There's no need to go overboard. Pick a quality sunscreen and just be sun sensible. 
If you are going to be in the sun, wear a hat. Keep one in the car and usual places you might normally forget. Scarves are a cute accessory and also provide incidental coverage for your neck and décolleté. If your going for a walk, choose the shady side of the street. Heading to the dog park? Stand with your back to the sun. You'll soon be an expert shade spotter. And for goodness sake wear sunnies. I had (pre botox) the biggest angry lines between my brows you have ever seen. If you're really keen, wear gloves like the French to protect the backs of your hands.

 

Other random bits and pieces I found interesting

  1. Once you are red, sunscreen doesn't work
  2. T-shirts offer an SPF of 7 (4 if they are wet)
  3. An SPF of 4 won't protect you from the lightbulbs in your house
  4. A dark tan gives you an approximate SPF of 2
  5. UVA, the rays responsible for ageing are present from sunrise to sunset, all year round.
  6. Using a stable topical Vitamin C skincare product increases your natural SPF by 12% - 20% (loving my Vitamin C serum even more)
  7. One of the most common ingredients in mainstream sunscreens, Oxybenzone is toxic to coral even at extremely low concentrations of 65 parts per trillion, equal to the ratio of a single drop of 6 1/2 Olympic size swimming pools! Be environmentally conscious and try to avoid this where you can

 

* "In laboratory conditions, when used as directed, SPF30 sunscreen filters 96.7% of UV radiation and the SPF 50 filters 98%. From here - http://www.sunsmart.com.au/uv-sun-protection/slop-on-sunscreen

 
Jazmin Camilleri Melbourne Skin Therapist and Expert
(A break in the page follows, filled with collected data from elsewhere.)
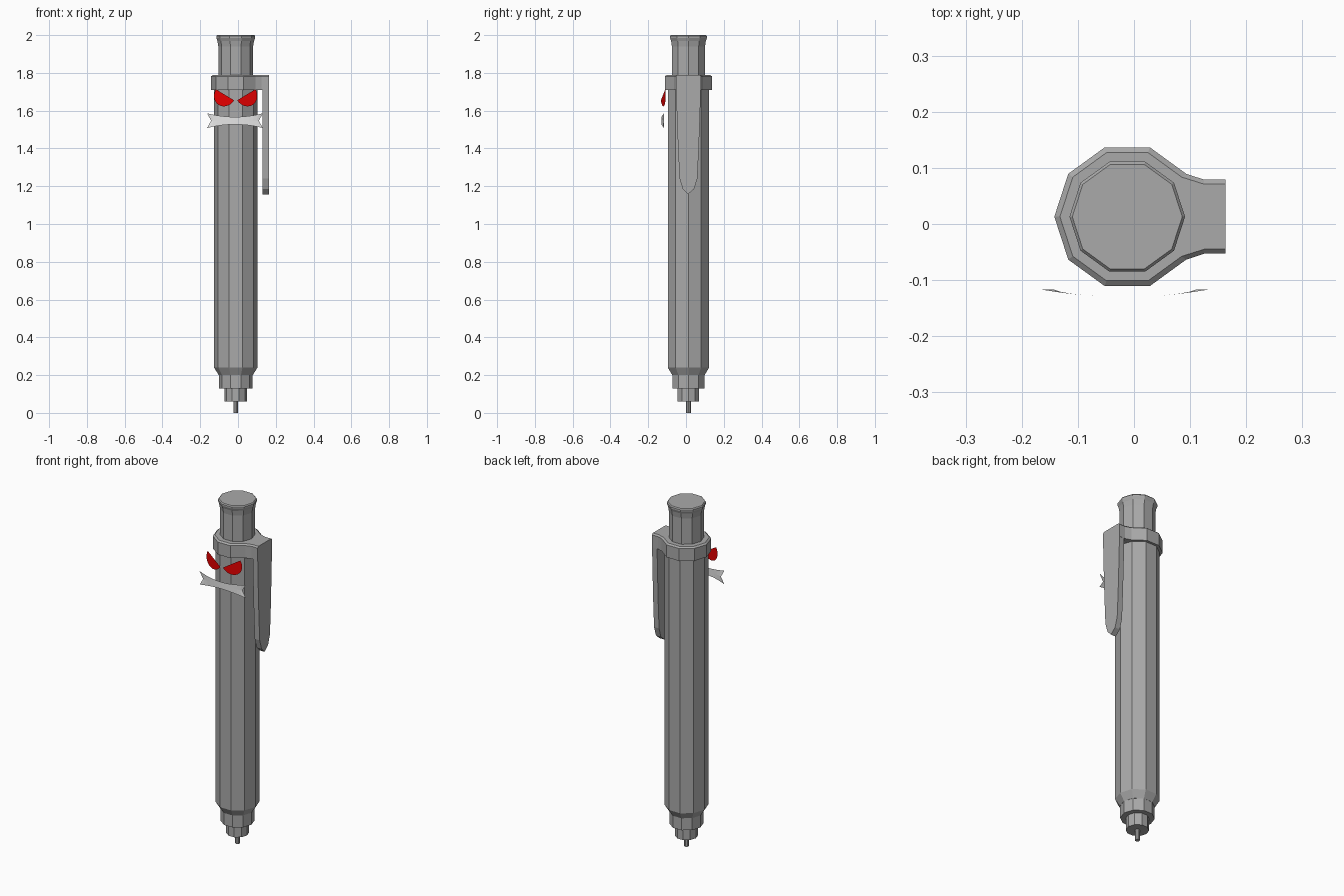
import bpy, bmesh
from math import sin, cos, pi

cube = bpy.data.objects.get("Cube")
if cube:
    bpy.data.objects.remove(cube, do_unlink=True)

CX, CY, SIDES = -0.012, 0.013, 10


def material(name, color):
    m = bpy.data.materials.new(name)
    m.use_nodes = True
    m.diffuse_color = (*color, 1)
    bsdf = next(n for n in m.node_tree.nodes if n.type == 'BSDF_PRINCIPLED')
    bsdf.inputs["Base Color"].default_value = (*color, 1)
    return m


GREY = material("barrel grey", (0.4, 0.4, 0.4))
RED = material("eye red", (0.8, 0.0, 0.0))
WHITE = material("mouth white", (0.8, 0.8, 0.8))


def finish(bm, name, mat):
    bmesh.ops.recalc_face_normals(bm, faces=bm.faces)
    mesh = bpy.data.meshes.new(name)
    bm.to_mesh(mesh)
    bm.free()
    mesh.materials.append(mat)
    ob = bpy.data.objects.new(name, mesh)
    bpy.context.collection.objects.link(ob)
    return ob


def loft(name, rings, mat):
    """Skin a stack of equal-length point rings and close both ends."""
    bm = bmesh.new()
    loops = [[bm.verts.new(p) for p in ring] for ring in rings]
    n = len(loops[0])
    for a, b in zip(loops, loops[1:]):
        for i in range(n):
            j = (i + 1) % n
            bm.faces.new((a[i], a[j], b[j], b[i]))
    bm.faces.new(loops[0][::-1])
    bm.faces.new(loops[-1])
    return finish(bm, name, mat)


def polygon(r, first=0, last=SIDES):
    return [(CX + r * cos(2 * pi * i / SIDES), CY + r * sin(2 * pi * i / SIDES))
            for i in range(first, last)]


def turned(name, profile):
    return loft(name, [[(x, y, z) for x, y in polygon(r)] for r, z in profile], GREY)


# Turned ten-sided parts, given as (radius, height)
turned("lead", [(0.013, 0), (0.013, 0.07)])
turned("tip", [(0.06, 0.06), (0.06, 0.14)])
turned("nose", [(0.089, 0.13), (0.089, 0.21)])
turned("barrel", [(0.09, 0.2), (0.115, 0.24), (0.115, 1.75)])
turned("push_button", [(0.092, 1.77), (0.092, 1.94), (0.097, 1.97),
                       (0.103, 1.985), (0.103, 1.994), (0.098, 2.0)])


# Collar whose outline runs out into the clip arm
def collar_outline(inset, z):
    half = 0.066 - inset * 0.8
    pts = polygon(0.13 - inset, 1, SIDES)
    arm = [(0.125, CY - half), (0.163, CY - half), (0.163, CY + half), (0.125, CY + half)]
    return [(x, y, z) for x, y in pts + arm]


loft("clip_collar", [collar_outline(0, 1.71), collar_outline(0, 1.782),
                     collar_outline(0.01, 1.79)], GREY)

# Tapered clip blade: half outline (half width, height), mirrored
half = [(0.066, 1.75), (0.062, 1.6), (0.055, 1.4), (0.047, 1.24), (0.03, 1.185)]
outline = ([(CY - w, z) for w, z in half] + [(CY - 0.003, 1.157)]
           + [(CY + w, z) for w, z in reversed(half)])
loft("clip_blade", [[(x, y, z) for y, z in outline] for x in (0.131, 0.163)], GREY)


def plate(name, points, mat):
    bm = bmesh.new()
    bm.faces.new([bm.verts.new(p) for p in points])
    return finish(bm, name, mat)


# Slanted half-round eyes, mirrored about the pen axis
MX = -0.0125
for side, name in ((-1, "right_eye"), (1, "left_eye")):
    pts = []
    for i in range(15):
        a = pi * i / 14
        u, v = -0.056 * cos(a), 0.063 * sin(a)
        dist = 0.0565 - 0.857 * u + 0.517 * v
        z = 1.684 - 0.517 * u - 0.857 * v
        pts.append((MX + side * dist, -0.135 + 0.24 * dist, z))
    plate(name, pts, RED)

# Bowed mouth strip with flared, notched ends
bm = bmesh.new()
cols = []
for i in range(13):
    t = i / 6 - 1
    x, y = -0.016 + 0.148 * t, -0.13 + 0.013 * t * t
    h = 0.02 + 0.019 * t * t
    xm = x - 0.022 * t ** 5
    cols.append([bm.verts.new(p) for p in
                 ((x, y, 1.547 - h), (xm, y, 1.547), (x, y, 1.547 + h))])
for a, b in zip(cols, cols[1:]):
    for k in (0, 1):
        bm.faces.new((a[k], b[k], b[k + 1], a[k + 1]))
finish(bm, "mouth", WHITE)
BY JAZMIN CAMILLERI

Jazmin is a Skin Therapist + owner of Skinovations.